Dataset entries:
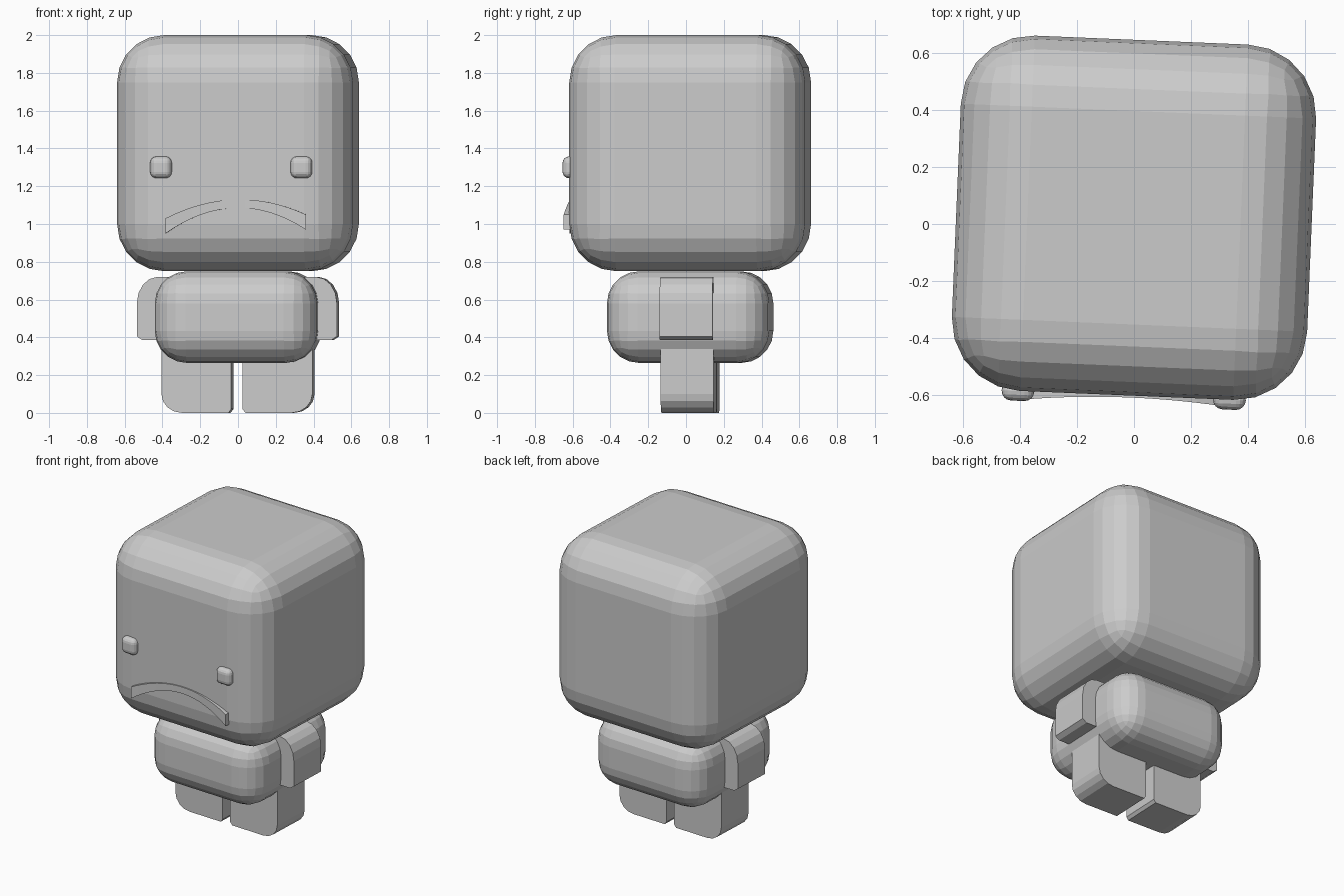
import bpy, bmesh, math
from mathutils import Matrix, Vector

cube = bpy.data.objects.get("Cube")
if cube:
    bpy.data.objects.remove(cube, do_unlink=True)

grey = bpy.data.materials.new("plain grey")
grey.use_nodes = True
colour = (0.6, 0.6, 0.6, 1)
grey.diffuse_color = colour
grey.node_tree.nodes["Principled BSDF"].inputs["Base Color"].default_value = colour

# The whole figure is turned slightly and sits a little behind centre
turn = Matrix.Translation((0, 0.022, 0)) @ Matrix.Rotation(math.radians(-2.4), 4, "Z")


def finish(name, bm):
    bmesh.ops.recalc_face_normals(bm, faces=bm.faces)
    mesh = bpy.data.meshes.new(name)
    bm.to_mesh(mesh)
    bm.free()
    mesh.materials.append(grey)
    obj = bpy.data.objects.new(name, mesh)
    obj.matrix_world = turn
    bpy.context.collection.objects.link(obj)
    return obj


def rounded_box(name, centre, size, radius, segments):
    bm = bmesh.new()
    bmesh.ops.create_cube(bm, size=1)
    bmesh.ops.scale(bm, vec=size, verts=bm.verts)
    bmesh.ops.translate(bm, vec=centre, verts=bm.verts)
    obj = finish(name, bm)
    bevel = obj.modifiers.new("Rounding", "BEVEL")
    bevel.width = radius
    bevel.segments = segments
    bevel.limit_method = "NONE"
    return obj


def slab(name, outline, side, depth):
    """Extrude an x-z outline from front to back; side -1 mirrors it."""
    bm = bmesh.new()
    face = bm.faces.new([bm.verts.new((x * side, -depth / 2, z)) for x, z in outline])
    moved = bmesh.ops.extrude_face_region(bm, geom=[face])["geom"]
    verts = [v for v in moved if isinstance(v, bmesh.types.BMVert)]
    bmesh.ops.translate(bm, vec=(0, depth, 0), verts=verts)
    return finish(name, bm)


def corner(cx, cz, rx, rz, start, end, steps=4):
    angles = [math.radians(start + (end - start) * i / steps) for i in range(steps + 1)]
    return [(cx + rx * math.cos(a), cz + rz * math.sin(a)) for a in angles]


# Head and body
rounded_box("head", (0, 0, 1.375), (1.25, 1.25, 1.25), 0.25, 5)
rounded_box("body", (0, 0, 0.507), (0.86, 0.86, 0.485), 0.17, 5)

# Arms with rounded shoulders, legs with rounded outer soles
arm = [(0.34, 0.385), (0.5, 0.385), (0.53, 0.405)] + corner(0.42, 0.58, 0.11, 0.14, 0, 90) + [(0.34, 0.72)]
leg = [(0.03, 0.4), (0.03, 0.02), (0.045, 0)] + corner(0.29, 0.1, 0.11, 0.1, -90, 0) + [(0.4, 0.4)]
for label, side in (("left", 1), ("right", -1)):
    slab(label + "_arm", arm, side, 0.28)
    slab(label + "_leg", leg, side, 0.28)
    rounded_box(label + "_eye", (side * 0.372 - 0.01, -0.625, 1.3), (0.115, 0.07, 0.115), 0.034, 4)

# Frowning mouth: a bent strip whose ends come slightly forward
bm = bmesh.new()
rows = []
steps = 16
for i in range(steps + 1):
    t = 2 * i / steps - 1
    x = 0.372 * t + 0.015
    front = -0.632 - 0.022 * t * t
    top = 1.13 - 0.09 * t * t + 0.01 * t
    bottom = 1.085 - 0.125 * t * t + 0.01 * t
    rows.append([bm.verts.new(Vector(p)) for p in
                 ((x, front, top), (x, front, bottom), (x, -0.59, bottom), (x, -0.59, top))])
for a, b in zip(rows, rows[1:]):
    for k in range(4):
        n = (k + 1) % 4
        bm.faces.new((a[k], a[n], b[n], b[k]))
bm.faces.new(rows[0])
bm.faces.new(rows[-1])
finish("mouth", bm)
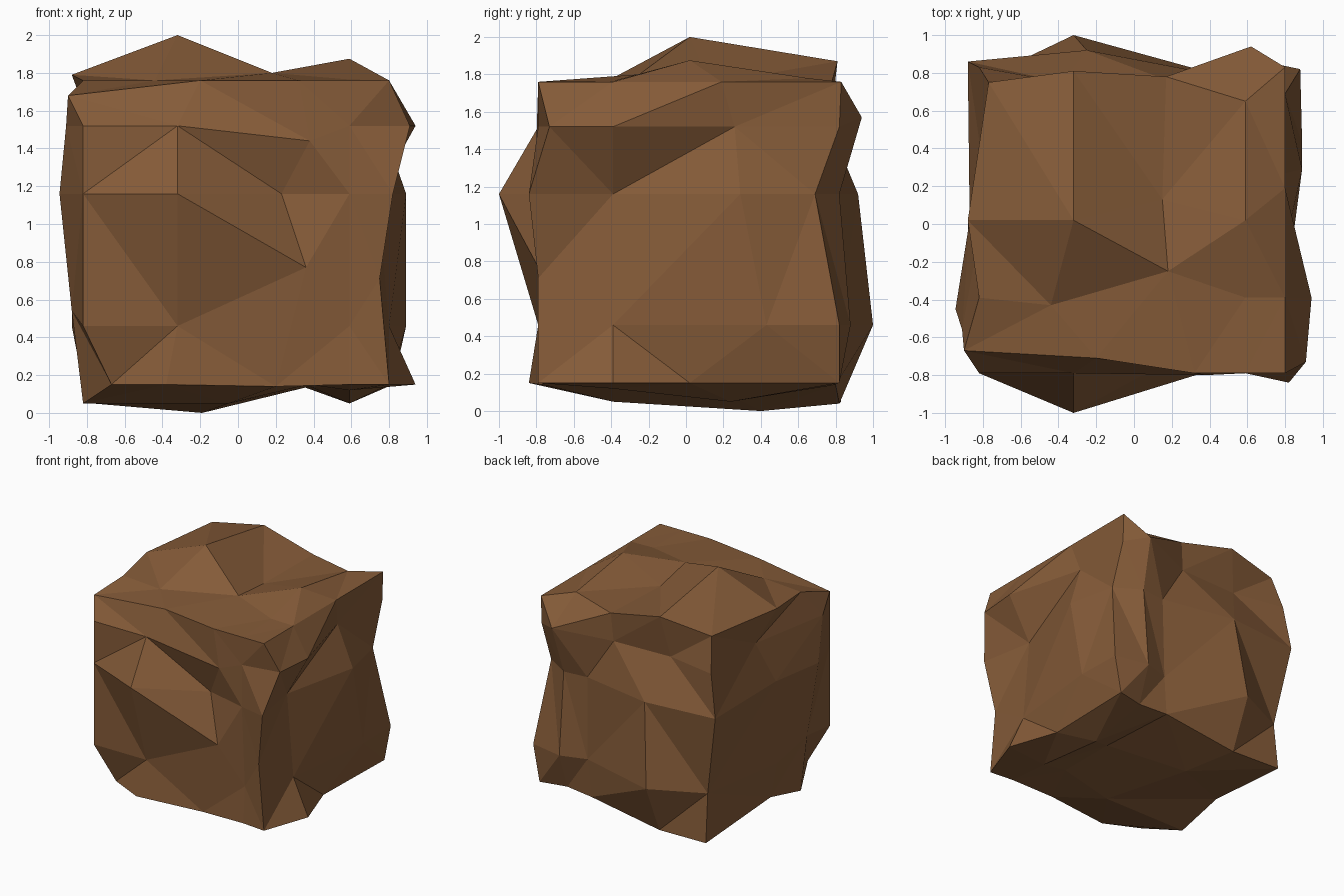
import bpy, bmesh

if "Cube" in bpy.data.objects:
    bpy.data.objects.remove(bpy.data.objects["Cube"])

# Uneven grid lines of the block (4 x 3 x 4 cells)
GRID = ([-.82, -.32, .2, .59, .8], [-.79, -.39, .02, .82], [.15, .46, 1.16, 1.52, 1.76])
N = [len(g) - 1 for g in GRID]
pts = {(i, j, k): [GRID[0][i], GRID[1][j], GRID[2][k]]
       for i in range(N[0] + 1) for j in range(N[1] + 1) for k in range(N[2] + 1)
       if i in (0, N[0]) or j in (0, N[1]) or k in (0, N[2])}


def key(axis, level, a, b):
    """Grid index from the side's axis and its two in-plane indices."""
    idx = [a, b]
    idx.insert(axis, level)
    return tuple(idx)


def relief(axis, level, rows):
    """Set how far out each grid point of one side lies."""
    for b, row in enumerate(rows):
        for a, depth in enumerate(row):
            pts[key(axis, level, a, b)][axis] = depth


def slide(i, j, k, **to):
    """Slide one grid point along the surface."""
    for name, value in to.items():
        pts[i, j, k]["xyz".index(name)] = value


# Front and back relief
relief(1, 0, [(-.7, -.84, -.76, -.77, -.79), (-.79, -.79, -.79, -.75, -.79),
              (-.79, -1, -.7, -.79, -.84), (-.79, -.79, -.8, -.79, -.73),
              (-.67, -.71, -.79, -.79, -.79)])
relief(1, 3, [(.83, .82, .8, .77, .82), (.79, 1, .81, .88, .82),
              (.86, .92, .8, .82, .69), (.83, .75, .77, .94, .82),
              (.75, .81, .78, .65, .83)])
# Left and right relief
relief(0, 0, [(-.67, -.82, -.82, -.77), (-.82, -.88, -.88, -.76),
              (-.82, -.945, -.87, -.88), (-.82, -.91, -.78, -.82),
              (-.9, -.82, -.88, -.77)])
relief(0, 4, [(.8, .94, .8, .82), (.75, .8, .89, .88), (.82, .74, .89, .8),
              (.91, .94, .765, .8), (.8, .8, .8, .8)])
# Bottom and top relief
relief(2, 0, [(.15, .15, .14, .15, .15), (.05, .05, .15, .12, .15),
              (.15, 0, .14, .05, .15), (.05, .04, .14, .15, .15)])
relief(2, 4, [(1.68, 1.76, 1.76, 1.76, 1.76), (1.76, 1.76, 1.8, 1.765, 1.76),
              (1.79, 2, 1.75, 1.875, 1.76), (1.8, 1.87, 1.76, 1.78, 1.76)])

# Sideways irregularities: front
slide(1, 0, 0, x=-.38)
slide(2, 0, 1, x=.36, z=.77)
slide(2, 0, 2, x=.23)
slide(2, 0, 3, x=.38, z=1.44)
slide(1, 0, 4, x=-.2)
slide(2, 0, 4, x=.32)
slide(4, 0, 1, z=.71)
# right side
for level, y in enumerate((.02, .43, .29, .26, .19)):
    slide(4, 2, level, y=y)
# left side
slide(0, 1, 1, z=.54)
slide(0, 1, 2, y=-.45)
slide(0, 1, 3, y=-.56)
slide(0, 2, 3, y=.17)
# back
for level, x in enumerate((.34, .37, .38, .15, .17)):
    slide(2, 3, level, x=x)
slide(1, 3, 2, x=-.25)
slide(1, 3, 3, x=-.38)
slide(3, 3, 3, x=.62, z=1.57)
# top and bottom
slide(1, 1, 4, x=-.44, y=-.43)
slide(2, 1, 4, x=.18, y=-.25)
slide(2, 2, 4, x=.15, y=.13)
slide(1, 1, 0, x=-.05)
slide(2, 1, 0, x=.37)
slide(1, 2, 0, x=-.19, y=.4)
slide(2, 2, 0, x=.38, y=.13)
slide(3, 2, 0, y=.24)

# Skin the six sides with quads, split along the short diagonal
bm = bmesh.new()
verts = {k: bm.verts.new(p) for k, p in pts.items()}
for axis in range(3):
    na, nb = [n for d, n in enumerate(N) if d != axis]
    for level in (0, N[axis]):
        for a in range(na):
            for b in range(nb):
                bm.faces.new([verts[key(axis, level, a + da, b + db)]
                              for da, db in ((0, 0), (1, 0), (1, 1), (0, 1))])
bmesh.ops.recalc_face_normals(bm, faces=bm.faces)
bmesh.ops.triangulate(bm, faces=bm.faces, quad_method="SHORT_EDGE")
mesh = bpy.data.meshes.new("dirt_block")
bm.to_mesh(mesh)
bm.free()

mat = bpy.data.materials.new("earth brown")
mat.diffuse_color = (.235, .105, .04, 1)
mat.use_nodes = True
mat.node_tree.nodes["Principled BSDF"].inputs["Base Color"].default_value = mat.diffuse_color
mesh.materials.append(mat)
bpy.context.collection.objects.link(bpy.data.objects.new("dirt_block", mesh))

Problem description: In the entries above, identify each line that includes the string "return", then copy it.

The completed task:
    return obj
    return obj
    return finish(name, bm)
    return [(cx + rx * math.cos(a), cz + rz * math.sin(a)) for a in angles]
    return tuple(idx)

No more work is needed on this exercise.